EXERCISE: Search the data for the word "materials" and copy each line that has it.

INFORMATION:
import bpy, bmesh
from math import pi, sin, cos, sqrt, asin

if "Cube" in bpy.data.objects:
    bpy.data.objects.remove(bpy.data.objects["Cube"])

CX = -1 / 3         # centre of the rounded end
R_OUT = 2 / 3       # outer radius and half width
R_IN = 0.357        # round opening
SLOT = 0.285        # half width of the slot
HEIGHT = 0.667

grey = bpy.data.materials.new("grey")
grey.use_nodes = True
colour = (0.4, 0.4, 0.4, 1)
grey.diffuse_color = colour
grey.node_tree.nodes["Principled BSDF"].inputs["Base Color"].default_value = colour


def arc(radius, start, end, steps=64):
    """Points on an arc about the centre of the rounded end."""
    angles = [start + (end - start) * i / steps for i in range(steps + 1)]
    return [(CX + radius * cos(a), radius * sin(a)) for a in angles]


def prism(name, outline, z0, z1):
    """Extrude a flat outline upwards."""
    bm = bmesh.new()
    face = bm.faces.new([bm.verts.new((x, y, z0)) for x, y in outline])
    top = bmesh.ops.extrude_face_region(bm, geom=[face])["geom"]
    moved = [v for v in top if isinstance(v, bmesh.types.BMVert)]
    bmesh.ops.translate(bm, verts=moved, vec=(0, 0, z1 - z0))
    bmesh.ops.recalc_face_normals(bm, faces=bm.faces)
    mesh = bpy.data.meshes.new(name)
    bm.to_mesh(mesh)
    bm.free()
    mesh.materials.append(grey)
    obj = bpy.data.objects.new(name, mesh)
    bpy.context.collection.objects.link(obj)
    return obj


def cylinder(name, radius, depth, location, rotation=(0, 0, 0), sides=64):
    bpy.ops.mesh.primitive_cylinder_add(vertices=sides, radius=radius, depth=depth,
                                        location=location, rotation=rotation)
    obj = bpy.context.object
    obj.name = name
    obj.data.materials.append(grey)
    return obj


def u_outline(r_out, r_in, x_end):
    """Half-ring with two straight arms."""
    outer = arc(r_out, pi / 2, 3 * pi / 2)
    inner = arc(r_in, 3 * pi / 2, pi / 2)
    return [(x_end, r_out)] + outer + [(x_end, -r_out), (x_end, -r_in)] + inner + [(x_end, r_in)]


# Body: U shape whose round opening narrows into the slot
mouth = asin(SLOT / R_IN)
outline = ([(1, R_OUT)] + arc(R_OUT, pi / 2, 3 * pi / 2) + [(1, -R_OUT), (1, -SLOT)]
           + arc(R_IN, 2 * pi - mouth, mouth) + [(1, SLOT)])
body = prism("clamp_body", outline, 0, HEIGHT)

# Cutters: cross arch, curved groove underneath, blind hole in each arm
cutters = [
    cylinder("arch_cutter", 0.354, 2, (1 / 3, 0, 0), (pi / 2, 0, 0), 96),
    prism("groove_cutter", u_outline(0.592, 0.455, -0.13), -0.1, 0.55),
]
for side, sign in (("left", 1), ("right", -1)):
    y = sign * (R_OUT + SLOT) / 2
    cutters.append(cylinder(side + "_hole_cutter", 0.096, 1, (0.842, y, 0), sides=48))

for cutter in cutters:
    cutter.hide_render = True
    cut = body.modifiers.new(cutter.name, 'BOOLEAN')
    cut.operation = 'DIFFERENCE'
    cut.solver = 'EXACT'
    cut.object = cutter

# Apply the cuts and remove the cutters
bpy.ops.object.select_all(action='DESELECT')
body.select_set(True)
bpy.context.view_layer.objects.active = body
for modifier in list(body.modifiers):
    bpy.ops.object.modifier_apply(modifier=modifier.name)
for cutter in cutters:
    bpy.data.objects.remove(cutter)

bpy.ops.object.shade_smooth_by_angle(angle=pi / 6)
---
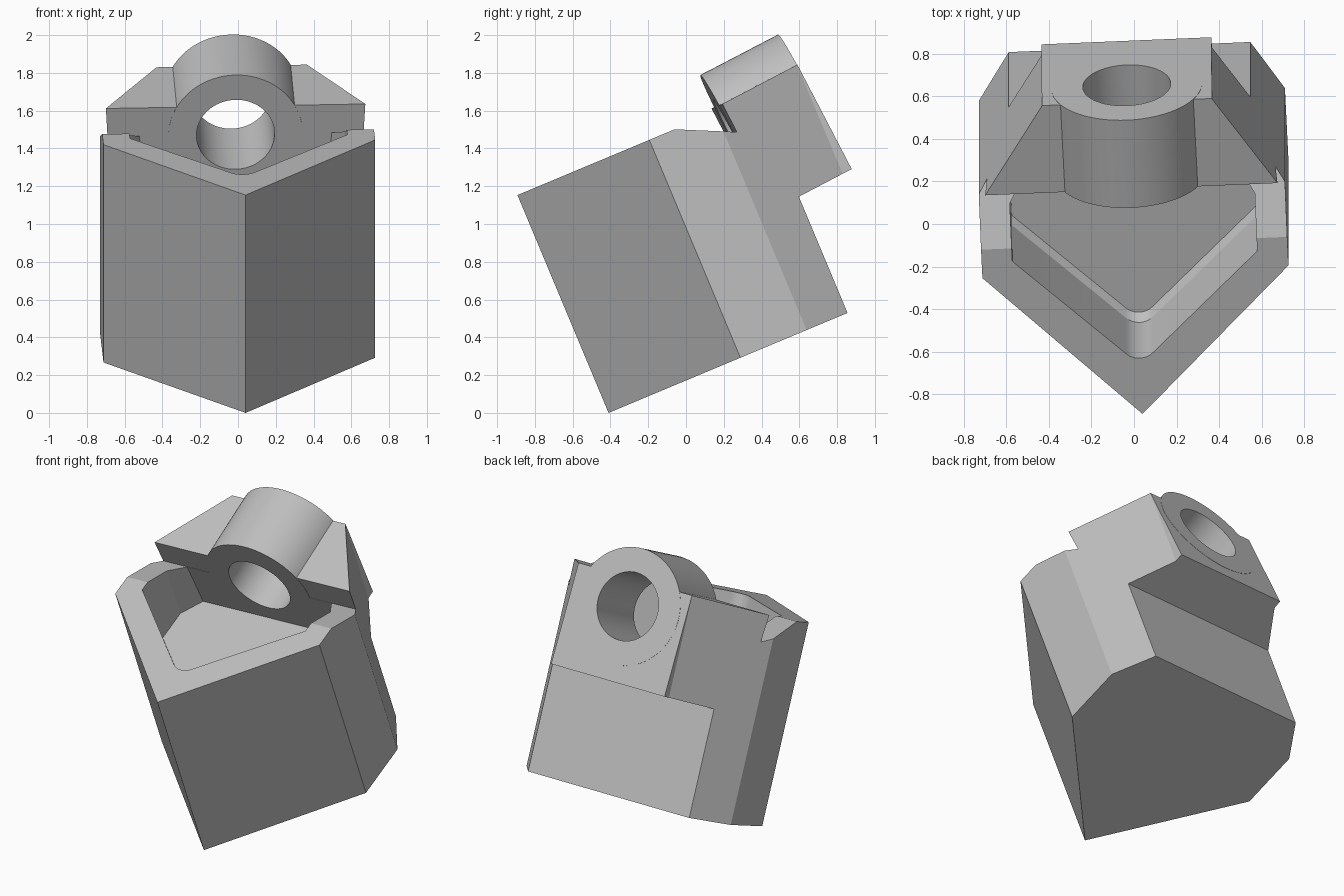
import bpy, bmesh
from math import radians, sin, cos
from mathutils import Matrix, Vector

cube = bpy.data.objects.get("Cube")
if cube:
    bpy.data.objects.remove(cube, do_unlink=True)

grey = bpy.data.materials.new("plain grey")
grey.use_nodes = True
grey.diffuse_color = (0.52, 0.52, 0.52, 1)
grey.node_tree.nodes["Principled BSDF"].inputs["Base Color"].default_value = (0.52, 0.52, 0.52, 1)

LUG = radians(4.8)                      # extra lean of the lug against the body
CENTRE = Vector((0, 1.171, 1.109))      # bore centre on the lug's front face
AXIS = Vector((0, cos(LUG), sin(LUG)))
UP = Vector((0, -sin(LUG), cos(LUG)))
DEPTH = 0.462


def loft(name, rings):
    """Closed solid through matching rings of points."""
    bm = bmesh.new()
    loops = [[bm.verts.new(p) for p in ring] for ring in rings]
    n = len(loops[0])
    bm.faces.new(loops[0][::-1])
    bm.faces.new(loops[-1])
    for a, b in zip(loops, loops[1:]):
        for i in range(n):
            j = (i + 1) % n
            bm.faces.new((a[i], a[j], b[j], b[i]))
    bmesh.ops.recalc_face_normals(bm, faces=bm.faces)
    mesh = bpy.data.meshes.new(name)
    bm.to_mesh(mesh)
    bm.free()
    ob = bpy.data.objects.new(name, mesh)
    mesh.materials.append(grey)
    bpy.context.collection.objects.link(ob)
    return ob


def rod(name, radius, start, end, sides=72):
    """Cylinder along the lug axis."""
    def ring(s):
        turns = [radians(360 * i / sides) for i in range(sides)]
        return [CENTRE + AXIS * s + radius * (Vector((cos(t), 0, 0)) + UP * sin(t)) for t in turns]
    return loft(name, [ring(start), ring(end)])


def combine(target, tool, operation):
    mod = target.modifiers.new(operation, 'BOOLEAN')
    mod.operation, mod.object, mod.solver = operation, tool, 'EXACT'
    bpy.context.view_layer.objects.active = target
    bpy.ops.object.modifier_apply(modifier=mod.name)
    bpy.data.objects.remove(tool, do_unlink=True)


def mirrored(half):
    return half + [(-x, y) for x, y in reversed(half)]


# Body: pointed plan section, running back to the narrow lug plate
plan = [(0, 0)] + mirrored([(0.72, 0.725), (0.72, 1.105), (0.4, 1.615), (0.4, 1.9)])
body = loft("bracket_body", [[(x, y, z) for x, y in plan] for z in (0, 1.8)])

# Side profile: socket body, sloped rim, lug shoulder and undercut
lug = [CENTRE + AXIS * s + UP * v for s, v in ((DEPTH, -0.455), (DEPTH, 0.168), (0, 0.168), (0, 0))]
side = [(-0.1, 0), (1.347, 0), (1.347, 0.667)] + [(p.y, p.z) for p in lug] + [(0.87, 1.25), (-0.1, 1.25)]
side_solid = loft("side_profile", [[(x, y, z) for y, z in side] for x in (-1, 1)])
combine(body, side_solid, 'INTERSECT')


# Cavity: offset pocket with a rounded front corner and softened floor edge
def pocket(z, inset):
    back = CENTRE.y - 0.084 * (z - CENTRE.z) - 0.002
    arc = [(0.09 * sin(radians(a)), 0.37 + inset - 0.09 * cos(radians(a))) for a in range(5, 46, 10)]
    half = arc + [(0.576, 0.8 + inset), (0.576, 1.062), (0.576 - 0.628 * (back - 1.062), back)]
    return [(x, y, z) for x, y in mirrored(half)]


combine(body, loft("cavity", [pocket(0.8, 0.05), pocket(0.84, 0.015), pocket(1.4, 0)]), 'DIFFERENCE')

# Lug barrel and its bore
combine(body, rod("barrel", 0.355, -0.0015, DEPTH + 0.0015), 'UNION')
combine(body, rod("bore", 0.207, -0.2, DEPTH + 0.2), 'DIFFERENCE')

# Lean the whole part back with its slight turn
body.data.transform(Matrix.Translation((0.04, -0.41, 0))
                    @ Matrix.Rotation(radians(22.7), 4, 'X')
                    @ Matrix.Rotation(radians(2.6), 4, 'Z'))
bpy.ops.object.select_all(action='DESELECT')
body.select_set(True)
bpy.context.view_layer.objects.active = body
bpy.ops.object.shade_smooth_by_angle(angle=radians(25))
--
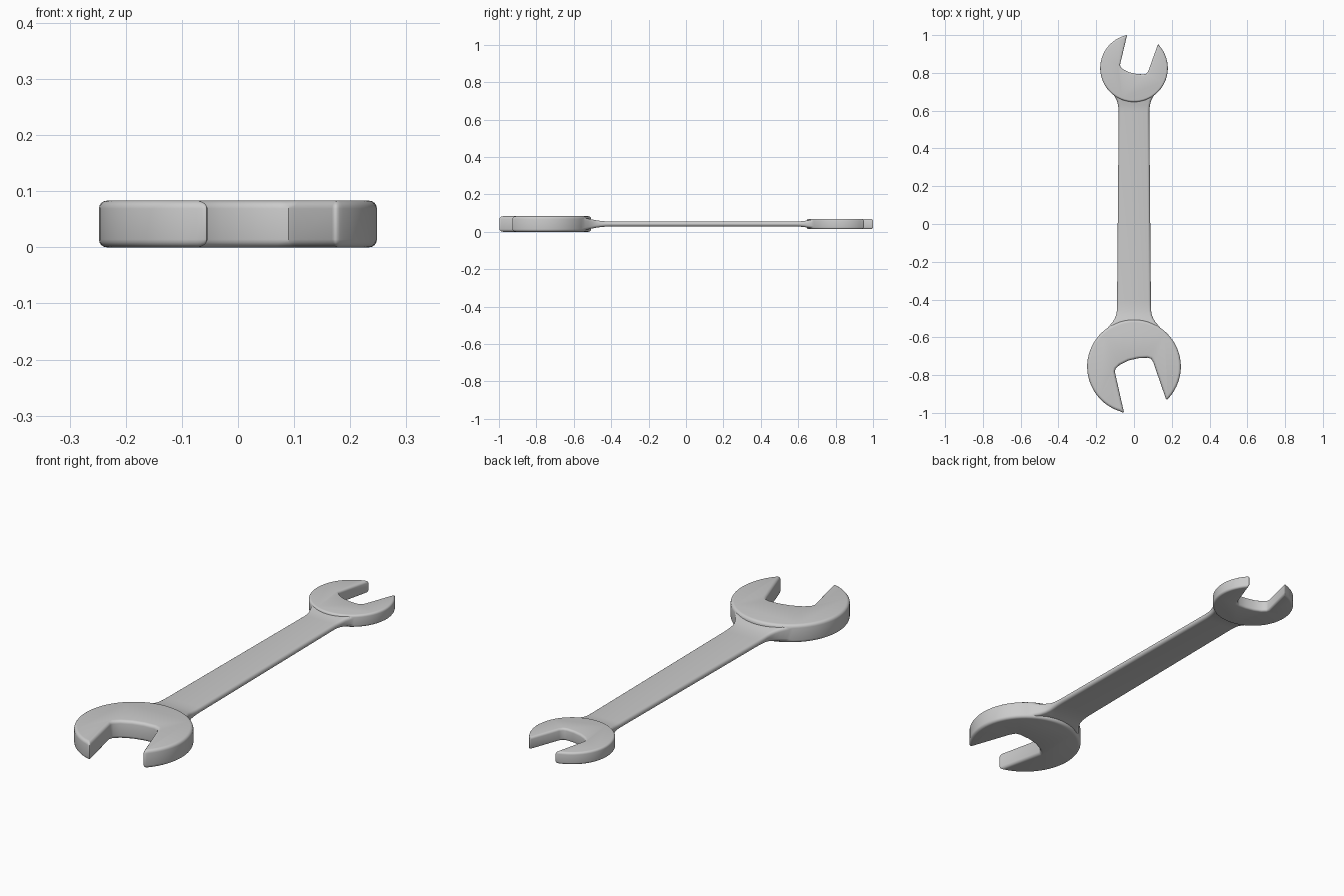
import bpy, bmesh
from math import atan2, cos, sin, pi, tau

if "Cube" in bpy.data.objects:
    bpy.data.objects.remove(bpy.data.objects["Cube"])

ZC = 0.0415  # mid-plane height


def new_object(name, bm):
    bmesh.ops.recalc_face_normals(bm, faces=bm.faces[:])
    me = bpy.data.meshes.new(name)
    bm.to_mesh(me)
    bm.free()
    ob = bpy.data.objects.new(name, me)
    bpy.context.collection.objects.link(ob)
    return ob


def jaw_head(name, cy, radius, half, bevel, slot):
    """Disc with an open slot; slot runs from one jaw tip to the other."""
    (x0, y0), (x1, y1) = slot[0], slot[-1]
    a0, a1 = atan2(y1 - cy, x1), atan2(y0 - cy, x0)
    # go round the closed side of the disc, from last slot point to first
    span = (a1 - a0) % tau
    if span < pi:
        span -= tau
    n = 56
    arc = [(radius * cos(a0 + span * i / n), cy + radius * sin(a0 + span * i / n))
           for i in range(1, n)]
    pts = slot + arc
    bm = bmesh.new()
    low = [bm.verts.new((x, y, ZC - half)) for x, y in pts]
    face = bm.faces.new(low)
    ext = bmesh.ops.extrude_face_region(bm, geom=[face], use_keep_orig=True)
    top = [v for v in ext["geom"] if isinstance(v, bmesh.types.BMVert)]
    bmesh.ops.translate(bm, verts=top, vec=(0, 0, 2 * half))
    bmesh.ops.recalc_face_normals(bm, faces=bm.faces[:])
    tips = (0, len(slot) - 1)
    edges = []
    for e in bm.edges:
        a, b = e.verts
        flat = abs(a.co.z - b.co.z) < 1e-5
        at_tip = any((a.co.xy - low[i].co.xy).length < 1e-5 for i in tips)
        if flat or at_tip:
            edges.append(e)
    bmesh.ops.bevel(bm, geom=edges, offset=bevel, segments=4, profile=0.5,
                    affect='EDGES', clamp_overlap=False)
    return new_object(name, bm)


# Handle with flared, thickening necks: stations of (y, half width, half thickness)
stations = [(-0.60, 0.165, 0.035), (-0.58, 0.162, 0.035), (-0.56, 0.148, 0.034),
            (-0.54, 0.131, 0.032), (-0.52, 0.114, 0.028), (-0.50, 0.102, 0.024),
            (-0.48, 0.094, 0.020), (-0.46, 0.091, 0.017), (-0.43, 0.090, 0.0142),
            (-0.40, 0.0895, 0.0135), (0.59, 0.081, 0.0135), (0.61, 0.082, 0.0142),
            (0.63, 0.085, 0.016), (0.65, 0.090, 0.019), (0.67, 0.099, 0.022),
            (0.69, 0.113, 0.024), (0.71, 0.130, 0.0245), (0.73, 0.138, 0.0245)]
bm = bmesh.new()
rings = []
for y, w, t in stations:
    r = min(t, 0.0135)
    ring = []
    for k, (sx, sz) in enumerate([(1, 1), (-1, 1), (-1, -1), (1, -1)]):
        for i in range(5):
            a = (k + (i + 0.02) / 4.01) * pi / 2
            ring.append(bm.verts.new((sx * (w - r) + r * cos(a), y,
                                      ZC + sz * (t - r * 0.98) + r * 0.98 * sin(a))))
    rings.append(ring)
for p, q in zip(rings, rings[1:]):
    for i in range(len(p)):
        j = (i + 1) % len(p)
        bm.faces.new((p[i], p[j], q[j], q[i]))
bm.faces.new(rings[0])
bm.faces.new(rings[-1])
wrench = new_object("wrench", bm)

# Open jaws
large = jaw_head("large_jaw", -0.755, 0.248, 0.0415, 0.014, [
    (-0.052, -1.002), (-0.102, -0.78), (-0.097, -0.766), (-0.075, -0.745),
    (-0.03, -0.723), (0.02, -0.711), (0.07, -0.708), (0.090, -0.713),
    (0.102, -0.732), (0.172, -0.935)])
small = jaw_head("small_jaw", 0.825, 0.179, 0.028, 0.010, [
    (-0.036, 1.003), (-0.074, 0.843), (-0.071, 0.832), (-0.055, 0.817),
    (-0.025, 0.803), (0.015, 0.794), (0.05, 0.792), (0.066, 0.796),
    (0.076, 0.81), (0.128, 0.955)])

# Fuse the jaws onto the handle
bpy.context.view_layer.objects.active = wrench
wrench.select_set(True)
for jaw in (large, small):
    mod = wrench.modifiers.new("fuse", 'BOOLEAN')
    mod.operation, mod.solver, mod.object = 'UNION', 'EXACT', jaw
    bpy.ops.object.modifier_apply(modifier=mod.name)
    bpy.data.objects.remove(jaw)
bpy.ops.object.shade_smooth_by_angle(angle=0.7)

ANSWER FOR THE TASK:
grey = bpy.data.materials.new("grey")
    mesh.materials.append(grey)
    obj.data.materials.append(grey)
grey = bpy.data.materials.new("plain grey")
    mesh.materials.append(grey)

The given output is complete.